What is the correct method of answering this? The book states 3. 495 is the answer.

• 495 is the correct answer. I think that you might be mixing up the formulas for combination with repetition and combination without repetition.
– GAM
Oct 30 '13 at 23:40

You have 12 choices for the first student chosen, 11 choices for the next, then 10, then 9. However, this over-counts everything by a factor of 4! (the number of ways in which four objects can be arranged with regard to order).

$$\frac{12\cdot 11 \cdot 10 \cdot 9}{4!} = 495$$

• Does the "without repetition" refer to repetition within each combination/permutation? Or does it refer to repetition over all? Oct 30 '13 at 23:40
• The phrase 'without repetition' usually means either that you can't pick the same person twice, or that you can't count the same ordering twice. For example, once you have counted the group of students ABCD, you shouldn't also count BCDA: that would involve the repetition of re-counting the same group. To avoid repetition altogether, you need to make sure you count: ABCD, ABDC, ACBD, ACDB, ADBC, ADCB, ... etc only once. Hence the division by 4!. Oct 30 '13 at 23:45
• @jduncanator : It means that if you are picking "students" who are named $a_1,a_2, a_3, \dots, a_{12}$, then $\{a_1,a_4,a_5,a_7\}$ is a legitimate pick, but $\{a_1,a_1,a_2,a_3\}$ is not. Because if you pick $a_1$ twice, then you are really only choosing three students. Oct 30 '13 at 23:45
• @BenjaminDickman Thanks, that makes sense! I was wondering where that division by 4! came from! Oct 30 '13 at 23:59
• @PatrickDaSilva That was what I thought "without repetition" meant... however in this scenario, it seems not to be the case. Oct 31 '13 at 0:00

To justify the $^nC_r$ formula, you can line up all the $n$ boys in $n!$ ways. Then you take the first $r$ for your selection. You can scramble the first $r$ and the last $n-r$ in any way and get the same selection, so you divide by $r!$ and by $(n-r)!$ to get the formula.

As asked, the question is seeking to know the number of subsets of size 4 in a set of size 12. A subsequent accounting for the order in which they are chosen is a change in the nature of the question. So there are $${12\choose 4}$$ ways to do this. Your interpretation is correct.

Were order important, you would be asked the number of ordered subsets of size four, or you might be asked to name them something like president, vice-president, secretary and treasurer. This labeling can be done to each subset of size 4 freely, so it boosts the count by a factor of $4! = 24.$ No such secondary labeling is present in the question.

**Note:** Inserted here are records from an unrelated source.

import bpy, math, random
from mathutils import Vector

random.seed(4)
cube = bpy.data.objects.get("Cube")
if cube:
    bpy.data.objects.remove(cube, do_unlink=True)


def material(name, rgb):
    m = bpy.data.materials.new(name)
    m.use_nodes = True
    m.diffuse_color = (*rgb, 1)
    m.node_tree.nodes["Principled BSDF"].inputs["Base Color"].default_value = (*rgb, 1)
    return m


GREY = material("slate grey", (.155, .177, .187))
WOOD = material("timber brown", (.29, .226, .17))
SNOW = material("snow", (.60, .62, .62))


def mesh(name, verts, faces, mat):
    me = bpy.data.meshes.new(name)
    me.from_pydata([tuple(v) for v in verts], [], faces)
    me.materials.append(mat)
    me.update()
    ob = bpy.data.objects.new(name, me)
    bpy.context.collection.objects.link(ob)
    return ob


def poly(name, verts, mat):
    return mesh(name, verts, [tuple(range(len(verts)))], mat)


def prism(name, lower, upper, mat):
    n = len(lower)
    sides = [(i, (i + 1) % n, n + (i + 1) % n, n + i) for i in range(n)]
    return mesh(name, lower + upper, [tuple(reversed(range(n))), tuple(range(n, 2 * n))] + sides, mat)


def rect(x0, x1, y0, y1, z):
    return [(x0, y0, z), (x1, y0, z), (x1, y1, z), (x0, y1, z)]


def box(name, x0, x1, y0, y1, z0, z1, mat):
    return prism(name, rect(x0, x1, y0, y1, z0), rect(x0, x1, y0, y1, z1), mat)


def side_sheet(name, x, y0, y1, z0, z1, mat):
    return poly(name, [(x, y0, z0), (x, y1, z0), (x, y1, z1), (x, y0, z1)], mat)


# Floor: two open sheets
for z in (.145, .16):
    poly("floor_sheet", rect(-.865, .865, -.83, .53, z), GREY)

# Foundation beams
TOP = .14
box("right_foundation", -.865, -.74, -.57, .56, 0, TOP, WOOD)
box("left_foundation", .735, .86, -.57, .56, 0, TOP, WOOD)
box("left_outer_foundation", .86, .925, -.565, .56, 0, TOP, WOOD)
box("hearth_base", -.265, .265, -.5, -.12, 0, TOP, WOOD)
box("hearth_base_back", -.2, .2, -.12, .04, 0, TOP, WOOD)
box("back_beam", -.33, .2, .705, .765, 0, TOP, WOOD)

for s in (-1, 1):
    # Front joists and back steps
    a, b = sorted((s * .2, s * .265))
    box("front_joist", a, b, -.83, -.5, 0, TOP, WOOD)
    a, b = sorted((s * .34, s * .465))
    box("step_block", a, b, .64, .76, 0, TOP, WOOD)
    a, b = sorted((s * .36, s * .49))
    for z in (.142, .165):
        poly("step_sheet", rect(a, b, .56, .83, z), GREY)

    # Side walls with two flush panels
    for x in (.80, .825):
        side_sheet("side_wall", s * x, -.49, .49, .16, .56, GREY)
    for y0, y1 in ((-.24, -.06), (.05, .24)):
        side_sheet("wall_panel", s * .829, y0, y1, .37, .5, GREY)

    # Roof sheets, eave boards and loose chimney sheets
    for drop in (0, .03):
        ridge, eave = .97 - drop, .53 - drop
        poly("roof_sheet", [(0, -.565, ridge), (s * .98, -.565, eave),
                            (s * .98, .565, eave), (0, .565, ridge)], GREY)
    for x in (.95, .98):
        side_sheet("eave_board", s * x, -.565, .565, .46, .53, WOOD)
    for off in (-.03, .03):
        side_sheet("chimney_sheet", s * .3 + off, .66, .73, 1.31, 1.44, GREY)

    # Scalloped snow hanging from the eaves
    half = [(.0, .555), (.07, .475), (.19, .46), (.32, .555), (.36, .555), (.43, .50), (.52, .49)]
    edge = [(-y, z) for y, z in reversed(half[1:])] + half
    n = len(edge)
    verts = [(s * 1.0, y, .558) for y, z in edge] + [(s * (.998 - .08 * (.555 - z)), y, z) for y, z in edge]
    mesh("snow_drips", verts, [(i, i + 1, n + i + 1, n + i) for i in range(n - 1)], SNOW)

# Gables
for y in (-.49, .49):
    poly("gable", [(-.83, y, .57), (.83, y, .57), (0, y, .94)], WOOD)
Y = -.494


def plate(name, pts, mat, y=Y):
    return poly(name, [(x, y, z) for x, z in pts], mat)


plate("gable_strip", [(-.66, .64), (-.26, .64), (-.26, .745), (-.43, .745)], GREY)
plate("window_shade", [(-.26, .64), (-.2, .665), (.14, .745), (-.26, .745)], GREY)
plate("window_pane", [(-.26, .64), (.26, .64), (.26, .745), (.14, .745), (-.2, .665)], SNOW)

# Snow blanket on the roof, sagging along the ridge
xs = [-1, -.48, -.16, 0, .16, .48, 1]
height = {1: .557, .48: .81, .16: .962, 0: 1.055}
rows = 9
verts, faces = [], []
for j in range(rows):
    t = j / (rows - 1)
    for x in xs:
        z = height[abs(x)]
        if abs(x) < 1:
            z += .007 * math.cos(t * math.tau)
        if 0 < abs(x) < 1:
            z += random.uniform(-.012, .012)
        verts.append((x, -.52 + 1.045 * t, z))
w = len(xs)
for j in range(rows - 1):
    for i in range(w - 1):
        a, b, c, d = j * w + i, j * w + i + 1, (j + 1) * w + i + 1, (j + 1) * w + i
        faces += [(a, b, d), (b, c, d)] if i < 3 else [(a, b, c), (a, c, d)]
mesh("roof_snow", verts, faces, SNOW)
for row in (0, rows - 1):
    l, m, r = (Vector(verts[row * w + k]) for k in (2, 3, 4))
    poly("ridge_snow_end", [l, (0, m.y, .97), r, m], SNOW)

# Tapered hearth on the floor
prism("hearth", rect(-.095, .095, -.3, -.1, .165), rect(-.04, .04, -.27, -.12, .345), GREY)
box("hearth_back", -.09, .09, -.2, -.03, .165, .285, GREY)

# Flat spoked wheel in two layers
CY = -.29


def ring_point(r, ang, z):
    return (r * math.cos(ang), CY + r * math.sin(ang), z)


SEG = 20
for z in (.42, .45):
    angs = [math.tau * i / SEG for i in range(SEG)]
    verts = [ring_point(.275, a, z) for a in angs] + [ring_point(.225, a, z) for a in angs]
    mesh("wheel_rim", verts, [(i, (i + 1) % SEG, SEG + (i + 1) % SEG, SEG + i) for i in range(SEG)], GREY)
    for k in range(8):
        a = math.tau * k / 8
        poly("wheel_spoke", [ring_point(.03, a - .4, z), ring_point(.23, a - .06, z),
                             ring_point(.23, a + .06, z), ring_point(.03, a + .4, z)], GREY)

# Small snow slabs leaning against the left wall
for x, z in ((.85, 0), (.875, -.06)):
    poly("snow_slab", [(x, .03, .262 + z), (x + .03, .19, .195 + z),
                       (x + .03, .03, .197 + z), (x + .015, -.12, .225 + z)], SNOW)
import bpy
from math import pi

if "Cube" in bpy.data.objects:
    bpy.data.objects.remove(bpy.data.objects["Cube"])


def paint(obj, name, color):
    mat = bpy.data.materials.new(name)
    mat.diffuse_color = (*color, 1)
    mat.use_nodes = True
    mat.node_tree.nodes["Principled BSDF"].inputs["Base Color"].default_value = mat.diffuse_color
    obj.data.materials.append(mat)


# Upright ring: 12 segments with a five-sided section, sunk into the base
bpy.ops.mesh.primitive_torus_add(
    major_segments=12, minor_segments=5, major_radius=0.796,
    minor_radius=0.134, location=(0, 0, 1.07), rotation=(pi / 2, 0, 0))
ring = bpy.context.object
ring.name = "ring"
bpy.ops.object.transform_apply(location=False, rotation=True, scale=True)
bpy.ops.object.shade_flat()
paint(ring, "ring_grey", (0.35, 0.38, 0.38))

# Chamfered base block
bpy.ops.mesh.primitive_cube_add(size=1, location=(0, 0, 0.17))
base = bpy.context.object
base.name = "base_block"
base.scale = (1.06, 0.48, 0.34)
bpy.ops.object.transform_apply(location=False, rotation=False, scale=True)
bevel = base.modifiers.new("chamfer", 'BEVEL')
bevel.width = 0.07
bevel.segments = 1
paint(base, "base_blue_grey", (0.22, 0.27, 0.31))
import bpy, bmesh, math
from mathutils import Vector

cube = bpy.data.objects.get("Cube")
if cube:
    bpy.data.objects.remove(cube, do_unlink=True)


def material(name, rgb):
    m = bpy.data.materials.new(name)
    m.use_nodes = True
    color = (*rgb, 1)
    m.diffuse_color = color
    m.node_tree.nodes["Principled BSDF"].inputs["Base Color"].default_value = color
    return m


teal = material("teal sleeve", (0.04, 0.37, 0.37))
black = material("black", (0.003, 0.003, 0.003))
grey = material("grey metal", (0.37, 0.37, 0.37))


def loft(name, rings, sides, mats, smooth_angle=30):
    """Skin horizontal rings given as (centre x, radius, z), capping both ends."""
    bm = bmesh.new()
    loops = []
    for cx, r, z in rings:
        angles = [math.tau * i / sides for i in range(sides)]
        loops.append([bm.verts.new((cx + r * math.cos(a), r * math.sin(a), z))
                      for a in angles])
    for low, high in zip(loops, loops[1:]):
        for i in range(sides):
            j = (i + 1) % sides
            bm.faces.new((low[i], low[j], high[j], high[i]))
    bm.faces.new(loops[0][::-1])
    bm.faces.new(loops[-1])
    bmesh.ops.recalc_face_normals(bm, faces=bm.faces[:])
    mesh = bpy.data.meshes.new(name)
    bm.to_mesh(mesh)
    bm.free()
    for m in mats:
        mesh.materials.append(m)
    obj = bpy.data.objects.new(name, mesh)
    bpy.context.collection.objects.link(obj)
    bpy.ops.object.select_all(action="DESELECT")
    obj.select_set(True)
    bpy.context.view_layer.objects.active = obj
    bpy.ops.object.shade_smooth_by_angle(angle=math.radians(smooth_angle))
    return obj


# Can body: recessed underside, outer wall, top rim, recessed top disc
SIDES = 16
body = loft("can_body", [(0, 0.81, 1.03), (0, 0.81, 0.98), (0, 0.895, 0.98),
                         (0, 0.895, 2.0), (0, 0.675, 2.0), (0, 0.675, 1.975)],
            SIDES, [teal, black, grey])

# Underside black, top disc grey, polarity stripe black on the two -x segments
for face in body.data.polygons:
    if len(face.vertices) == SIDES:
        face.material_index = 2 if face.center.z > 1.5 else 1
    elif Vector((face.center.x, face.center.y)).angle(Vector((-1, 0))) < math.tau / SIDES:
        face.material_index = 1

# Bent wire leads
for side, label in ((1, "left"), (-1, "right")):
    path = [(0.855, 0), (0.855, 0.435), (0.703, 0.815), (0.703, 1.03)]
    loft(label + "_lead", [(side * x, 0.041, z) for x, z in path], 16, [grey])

Being asked to choose "a group (set) of size 4" implies sampling without replacement.

In a word, the book is on rock-solid ground.